*** Opening of INPUT ***

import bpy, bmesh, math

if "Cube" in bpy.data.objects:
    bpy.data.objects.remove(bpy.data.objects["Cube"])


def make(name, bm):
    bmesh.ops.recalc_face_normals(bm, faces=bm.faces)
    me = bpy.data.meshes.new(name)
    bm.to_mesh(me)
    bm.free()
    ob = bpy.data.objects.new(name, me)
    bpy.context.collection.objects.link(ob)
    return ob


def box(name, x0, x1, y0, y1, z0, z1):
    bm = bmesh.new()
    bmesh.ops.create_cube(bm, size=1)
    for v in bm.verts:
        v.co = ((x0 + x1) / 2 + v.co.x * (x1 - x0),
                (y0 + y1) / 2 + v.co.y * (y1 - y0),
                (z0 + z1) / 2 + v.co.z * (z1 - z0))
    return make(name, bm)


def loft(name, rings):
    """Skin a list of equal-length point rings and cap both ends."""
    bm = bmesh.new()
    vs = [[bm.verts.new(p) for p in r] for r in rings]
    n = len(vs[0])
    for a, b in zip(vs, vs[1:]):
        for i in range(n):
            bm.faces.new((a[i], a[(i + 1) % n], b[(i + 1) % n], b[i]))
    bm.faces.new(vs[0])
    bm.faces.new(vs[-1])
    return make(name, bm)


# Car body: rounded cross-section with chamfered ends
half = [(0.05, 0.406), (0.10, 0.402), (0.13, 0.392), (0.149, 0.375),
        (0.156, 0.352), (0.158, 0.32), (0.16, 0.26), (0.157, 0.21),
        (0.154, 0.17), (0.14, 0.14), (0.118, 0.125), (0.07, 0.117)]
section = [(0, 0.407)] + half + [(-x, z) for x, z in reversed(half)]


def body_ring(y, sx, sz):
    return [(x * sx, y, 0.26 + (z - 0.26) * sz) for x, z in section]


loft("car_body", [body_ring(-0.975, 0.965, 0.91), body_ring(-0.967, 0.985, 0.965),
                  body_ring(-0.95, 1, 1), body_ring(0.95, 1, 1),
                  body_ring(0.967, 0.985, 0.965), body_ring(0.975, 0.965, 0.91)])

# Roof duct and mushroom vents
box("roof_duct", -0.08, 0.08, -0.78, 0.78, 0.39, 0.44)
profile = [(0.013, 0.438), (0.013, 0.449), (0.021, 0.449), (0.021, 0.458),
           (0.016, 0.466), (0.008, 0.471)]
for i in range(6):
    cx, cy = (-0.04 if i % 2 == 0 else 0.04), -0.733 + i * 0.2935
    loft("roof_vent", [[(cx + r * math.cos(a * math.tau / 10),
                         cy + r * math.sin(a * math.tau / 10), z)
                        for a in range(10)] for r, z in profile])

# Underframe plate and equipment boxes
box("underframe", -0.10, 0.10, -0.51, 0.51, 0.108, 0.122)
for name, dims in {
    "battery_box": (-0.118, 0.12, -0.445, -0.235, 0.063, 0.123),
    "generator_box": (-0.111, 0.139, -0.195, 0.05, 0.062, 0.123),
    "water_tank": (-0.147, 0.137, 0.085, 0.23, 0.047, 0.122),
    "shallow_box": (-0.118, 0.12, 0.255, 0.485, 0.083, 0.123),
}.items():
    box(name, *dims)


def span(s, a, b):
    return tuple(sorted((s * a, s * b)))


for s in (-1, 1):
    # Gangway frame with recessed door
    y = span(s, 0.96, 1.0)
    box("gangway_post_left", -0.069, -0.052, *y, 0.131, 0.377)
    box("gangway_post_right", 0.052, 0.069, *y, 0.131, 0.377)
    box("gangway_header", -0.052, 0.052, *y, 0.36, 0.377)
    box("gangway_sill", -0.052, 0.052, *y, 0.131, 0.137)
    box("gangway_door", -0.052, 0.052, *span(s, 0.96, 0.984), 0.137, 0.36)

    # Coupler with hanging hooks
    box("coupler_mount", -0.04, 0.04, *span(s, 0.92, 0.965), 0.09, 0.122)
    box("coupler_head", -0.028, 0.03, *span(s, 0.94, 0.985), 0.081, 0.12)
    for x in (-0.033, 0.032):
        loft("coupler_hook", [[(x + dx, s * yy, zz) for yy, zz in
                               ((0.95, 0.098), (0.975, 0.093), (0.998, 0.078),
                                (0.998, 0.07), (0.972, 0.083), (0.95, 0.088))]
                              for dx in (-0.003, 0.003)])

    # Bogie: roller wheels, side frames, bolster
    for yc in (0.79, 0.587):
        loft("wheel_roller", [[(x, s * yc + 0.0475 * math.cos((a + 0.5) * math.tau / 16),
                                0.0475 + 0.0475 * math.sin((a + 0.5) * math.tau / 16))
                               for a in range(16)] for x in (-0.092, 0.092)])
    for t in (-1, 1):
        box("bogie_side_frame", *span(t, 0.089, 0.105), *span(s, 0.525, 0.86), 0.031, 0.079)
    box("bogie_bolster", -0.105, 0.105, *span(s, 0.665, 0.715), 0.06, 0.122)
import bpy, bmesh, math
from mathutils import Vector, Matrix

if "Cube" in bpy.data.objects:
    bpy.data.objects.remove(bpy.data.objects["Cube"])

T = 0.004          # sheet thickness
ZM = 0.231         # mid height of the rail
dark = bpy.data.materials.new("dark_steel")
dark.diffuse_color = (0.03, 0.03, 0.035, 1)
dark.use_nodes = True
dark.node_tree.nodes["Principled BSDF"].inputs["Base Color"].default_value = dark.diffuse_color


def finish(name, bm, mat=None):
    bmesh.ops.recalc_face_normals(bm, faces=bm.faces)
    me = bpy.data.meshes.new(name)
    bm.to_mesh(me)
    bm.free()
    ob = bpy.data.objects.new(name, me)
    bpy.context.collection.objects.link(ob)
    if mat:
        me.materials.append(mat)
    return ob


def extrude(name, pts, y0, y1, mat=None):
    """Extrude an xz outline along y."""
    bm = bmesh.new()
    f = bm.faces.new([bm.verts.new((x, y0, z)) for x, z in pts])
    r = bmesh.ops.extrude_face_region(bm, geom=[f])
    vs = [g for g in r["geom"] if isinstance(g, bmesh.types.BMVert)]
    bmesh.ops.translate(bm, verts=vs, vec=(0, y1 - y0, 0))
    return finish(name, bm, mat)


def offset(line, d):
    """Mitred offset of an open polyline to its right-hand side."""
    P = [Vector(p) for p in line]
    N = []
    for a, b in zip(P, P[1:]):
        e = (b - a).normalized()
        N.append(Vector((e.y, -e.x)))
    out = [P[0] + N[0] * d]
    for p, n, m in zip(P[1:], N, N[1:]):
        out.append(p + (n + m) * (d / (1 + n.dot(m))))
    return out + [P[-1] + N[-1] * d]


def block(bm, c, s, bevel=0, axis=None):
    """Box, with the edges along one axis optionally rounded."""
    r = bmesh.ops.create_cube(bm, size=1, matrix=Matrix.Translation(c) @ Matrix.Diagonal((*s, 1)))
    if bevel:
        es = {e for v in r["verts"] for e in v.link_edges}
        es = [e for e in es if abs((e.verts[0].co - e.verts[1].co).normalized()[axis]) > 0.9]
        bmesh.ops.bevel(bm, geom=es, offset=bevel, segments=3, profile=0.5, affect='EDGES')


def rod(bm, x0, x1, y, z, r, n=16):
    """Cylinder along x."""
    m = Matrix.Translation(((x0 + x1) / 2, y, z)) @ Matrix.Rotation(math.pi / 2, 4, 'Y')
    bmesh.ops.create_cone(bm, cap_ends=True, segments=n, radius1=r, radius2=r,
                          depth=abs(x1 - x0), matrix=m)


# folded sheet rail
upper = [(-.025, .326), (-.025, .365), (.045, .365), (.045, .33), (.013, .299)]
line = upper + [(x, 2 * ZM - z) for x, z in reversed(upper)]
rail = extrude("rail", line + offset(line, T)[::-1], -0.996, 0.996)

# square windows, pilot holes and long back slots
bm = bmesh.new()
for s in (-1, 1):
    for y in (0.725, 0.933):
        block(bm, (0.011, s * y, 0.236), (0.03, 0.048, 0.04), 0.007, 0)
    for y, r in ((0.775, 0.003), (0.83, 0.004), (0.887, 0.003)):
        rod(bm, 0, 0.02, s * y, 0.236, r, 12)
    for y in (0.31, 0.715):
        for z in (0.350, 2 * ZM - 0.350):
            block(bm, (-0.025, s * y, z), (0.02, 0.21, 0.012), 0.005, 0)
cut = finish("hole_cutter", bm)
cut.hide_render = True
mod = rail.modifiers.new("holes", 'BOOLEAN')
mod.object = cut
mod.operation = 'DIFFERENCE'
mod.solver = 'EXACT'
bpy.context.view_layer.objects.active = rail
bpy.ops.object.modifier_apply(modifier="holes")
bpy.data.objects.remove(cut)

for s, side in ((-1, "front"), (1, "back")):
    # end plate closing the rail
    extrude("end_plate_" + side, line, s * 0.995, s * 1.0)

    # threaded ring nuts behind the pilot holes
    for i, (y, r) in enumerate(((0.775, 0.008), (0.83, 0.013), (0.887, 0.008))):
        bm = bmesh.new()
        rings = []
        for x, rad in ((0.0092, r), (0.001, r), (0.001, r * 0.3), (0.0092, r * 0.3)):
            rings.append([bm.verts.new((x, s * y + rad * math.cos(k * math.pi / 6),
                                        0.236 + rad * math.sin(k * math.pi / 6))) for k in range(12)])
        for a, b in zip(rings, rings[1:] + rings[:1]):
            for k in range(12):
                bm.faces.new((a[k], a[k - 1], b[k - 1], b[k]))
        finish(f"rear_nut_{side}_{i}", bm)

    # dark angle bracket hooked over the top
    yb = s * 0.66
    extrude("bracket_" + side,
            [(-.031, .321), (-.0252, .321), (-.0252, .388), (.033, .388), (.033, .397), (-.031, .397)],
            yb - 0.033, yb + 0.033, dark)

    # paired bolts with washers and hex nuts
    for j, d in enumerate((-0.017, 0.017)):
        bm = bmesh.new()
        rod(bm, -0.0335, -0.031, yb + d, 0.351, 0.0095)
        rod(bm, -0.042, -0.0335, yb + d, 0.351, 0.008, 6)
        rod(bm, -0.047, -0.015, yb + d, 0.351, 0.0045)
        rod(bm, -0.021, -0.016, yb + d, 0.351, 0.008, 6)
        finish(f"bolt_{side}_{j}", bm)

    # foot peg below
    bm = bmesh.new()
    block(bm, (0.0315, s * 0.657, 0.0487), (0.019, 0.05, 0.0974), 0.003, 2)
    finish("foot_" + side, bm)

*** Close of INPUT ***

Among the lines of the entries, count those containing the string "back" and give only the number.

2